Scheme of work: GCSE Foundation: Year 10: Term 1: Patterns and Sequences

#### Prerequisite Knowledge

• use simple formulae
• generate and describe linear number sequences
• express missing number problems algebraically
• Pupils need to be able to use symbols and letters to represent variables and unknowns in mathematical situations that they already understand, such as:
• missing numbers, lengths, coordinates and angles
• formulae in mathematics and science
• equivalent expressions (for example, a + b = b + a)
• generalisations of number patterns

#### Success Criteria

• generate terms of a sequence from either a term-to-term or a position-to-term rule
• recognise and use sequences of triangular, square and cube numbers, simple arithmetic progressions, Fibonacci type sequences, quadratic sequences, and simple geometric progressions ( r n
• where n is an integer, and r is a rational number > 0 or a surd) and other sequences
• deduce expressions to calculate the nth term of linear and quadratic sequences

#### Key Concepts

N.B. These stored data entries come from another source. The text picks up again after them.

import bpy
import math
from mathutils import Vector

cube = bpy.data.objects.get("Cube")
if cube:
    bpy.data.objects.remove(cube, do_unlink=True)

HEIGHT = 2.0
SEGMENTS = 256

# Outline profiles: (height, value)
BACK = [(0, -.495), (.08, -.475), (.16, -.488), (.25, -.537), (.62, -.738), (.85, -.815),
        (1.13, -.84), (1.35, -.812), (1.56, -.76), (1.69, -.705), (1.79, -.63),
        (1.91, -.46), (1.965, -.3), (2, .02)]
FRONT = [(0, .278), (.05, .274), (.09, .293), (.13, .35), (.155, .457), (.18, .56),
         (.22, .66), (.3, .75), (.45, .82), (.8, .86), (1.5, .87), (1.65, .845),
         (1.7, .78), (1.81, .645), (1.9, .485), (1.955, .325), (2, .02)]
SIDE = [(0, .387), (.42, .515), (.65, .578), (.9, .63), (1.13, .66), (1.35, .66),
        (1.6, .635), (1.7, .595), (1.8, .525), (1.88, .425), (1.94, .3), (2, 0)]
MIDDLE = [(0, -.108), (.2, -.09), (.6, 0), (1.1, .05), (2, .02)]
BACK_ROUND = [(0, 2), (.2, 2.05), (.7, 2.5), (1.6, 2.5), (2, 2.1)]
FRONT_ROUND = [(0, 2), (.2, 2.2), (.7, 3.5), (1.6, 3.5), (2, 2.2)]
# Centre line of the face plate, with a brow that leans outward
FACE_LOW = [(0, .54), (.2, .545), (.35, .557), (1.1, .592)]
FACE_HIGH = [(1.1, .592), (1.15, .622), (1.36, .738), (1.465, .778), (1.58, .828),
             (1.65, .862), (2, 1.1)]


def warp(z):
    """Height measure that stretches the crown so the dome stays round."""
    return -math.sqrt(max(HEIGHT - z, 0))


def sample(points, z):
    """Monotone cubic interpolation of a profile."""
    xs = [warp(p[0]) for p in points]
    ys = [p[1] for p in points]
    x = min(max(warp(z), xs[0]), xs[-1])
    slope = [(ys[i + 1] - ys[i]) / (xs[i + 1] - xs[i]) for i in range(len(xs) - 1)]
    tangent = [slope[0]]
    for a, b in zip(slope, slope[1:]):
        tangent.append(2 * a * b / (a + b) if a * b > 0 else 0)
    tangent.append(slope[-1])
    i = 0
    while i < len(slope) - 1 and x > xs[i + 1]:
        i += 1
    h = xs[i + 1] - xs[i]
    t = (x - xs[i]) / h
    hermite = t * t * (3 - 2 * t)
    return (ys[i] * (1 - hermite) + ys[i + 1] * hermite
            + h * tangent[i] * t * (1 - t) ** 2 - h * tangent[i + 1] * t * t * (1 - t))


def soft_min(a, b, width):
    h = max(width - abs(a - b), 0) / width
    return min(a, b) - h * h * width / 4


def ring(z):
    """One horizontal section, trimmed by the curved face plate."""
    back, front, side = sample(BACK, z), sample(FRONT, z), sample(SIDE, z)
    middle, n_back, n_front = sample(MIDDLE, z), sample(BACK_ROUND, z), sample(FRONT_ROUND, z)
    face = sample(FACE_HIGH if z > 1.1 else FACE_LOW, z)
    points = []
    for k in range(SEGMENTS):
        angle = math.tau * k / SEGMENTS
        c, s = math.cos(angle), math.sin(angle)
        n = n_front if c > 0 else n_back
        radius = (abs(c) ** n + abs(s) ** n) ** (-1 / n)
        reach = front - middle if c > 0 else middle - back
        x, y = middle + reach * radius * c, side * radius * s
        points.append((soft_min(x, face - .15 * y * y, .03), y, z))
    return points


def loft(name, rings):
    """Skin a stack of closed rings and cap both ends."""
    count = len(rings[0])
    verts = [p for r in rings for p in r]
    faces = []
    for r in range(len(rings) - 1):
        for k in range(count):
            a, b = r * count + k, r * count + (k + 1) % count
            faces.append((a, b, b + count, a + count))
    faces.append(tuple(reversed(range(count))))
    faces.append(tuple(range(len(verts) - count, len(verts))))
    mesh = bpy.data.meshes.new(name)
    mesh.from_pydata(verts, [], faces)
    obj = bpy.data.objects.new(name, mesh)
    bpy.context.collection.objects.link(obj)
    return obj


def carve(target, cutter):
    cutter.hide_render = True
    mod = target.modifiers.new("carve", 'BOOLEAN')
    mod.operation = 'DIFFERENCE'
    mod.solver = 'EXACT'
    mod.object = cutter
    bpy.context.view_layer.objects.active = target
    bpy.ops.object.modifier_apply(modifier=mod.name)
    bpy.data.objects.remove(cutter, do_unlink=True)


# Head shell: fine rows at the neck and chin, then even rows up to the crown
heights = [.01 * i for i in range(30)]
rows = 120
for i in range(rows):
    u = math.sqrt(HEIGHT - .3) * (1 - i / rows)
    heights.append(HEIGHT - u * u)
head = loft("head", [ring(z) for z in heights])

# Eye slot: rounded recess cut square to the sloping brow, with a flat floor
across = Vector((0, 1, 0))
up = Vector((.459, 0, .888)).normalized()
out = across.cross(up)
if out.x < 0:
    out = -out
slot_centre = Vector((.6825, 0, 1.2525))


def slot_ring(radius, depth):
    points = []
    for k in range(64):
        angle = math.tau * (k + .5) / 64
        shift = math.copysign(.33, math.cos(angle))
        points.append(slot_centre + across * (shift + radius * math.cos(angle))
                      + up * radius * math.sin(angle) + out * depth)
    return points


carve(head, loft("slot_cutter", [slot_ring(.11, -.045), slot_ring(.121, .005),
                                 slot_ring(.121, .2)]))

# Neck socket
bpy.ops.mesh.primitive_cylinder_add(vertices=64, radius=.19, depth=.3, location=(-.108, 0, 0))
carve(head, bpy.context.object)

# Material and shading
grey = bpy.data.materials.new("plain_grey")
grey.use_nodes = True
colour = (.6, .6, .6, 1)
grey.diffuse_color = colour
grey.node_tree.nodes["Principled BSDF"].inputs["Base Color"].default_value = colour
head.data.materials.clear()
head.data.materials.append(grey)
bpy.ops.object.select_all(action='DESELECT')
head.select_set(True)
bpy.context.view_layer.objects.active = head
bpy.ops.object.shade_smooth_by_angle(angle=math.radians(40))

• The nth term represents a formula to calculate any term in a sequence given its position.
• To describe a sequence it is important to consider the differences between each term as this determines the type of pattern.
• Quadratic sequences have a constant second difference. Linear sequences have a constant first difference.
• Geometric sequences share common multiplying factor rather than common difference.

#### Common Misconceptions

• Students often show a lack of understanding of what â€˜nâ€™ represents.
• A sequence such as 1, 4, 7, 10 is often described as n + 3 rather than 3n â€“ 2.
• Quadratic sequences can involve a linear as well as a quadratic component.
• Calculating the product of negative numbers when producing a table of results can lead to difficulty.
• The nth term for a geometric sequence is in the form arn-1 rather than arn.

## Patterns and Sequences Resources

### Mr Mathematics Blog

#### Planes of Symmetry in 3D Shapes

Planes of Symmetry in 3D Shapes for Key Stage 3/GCSE students.

Use isometric paper for hands-on learning and enhanced understanding.

#### GCSE Trigonometry Skills & SOH CAH TOA Techniques

Master GCSE Math: Get key SOH-CAH-TOA tips, solve triangles accurately, and tackle area tasks. Ideal for students targeting grades 4-5.

#### Regions in the Complex Plane

Explore Regions in the Complex Plane with A-Level Further Maths: inequalities, Argand diagrams, and geometric interpretations.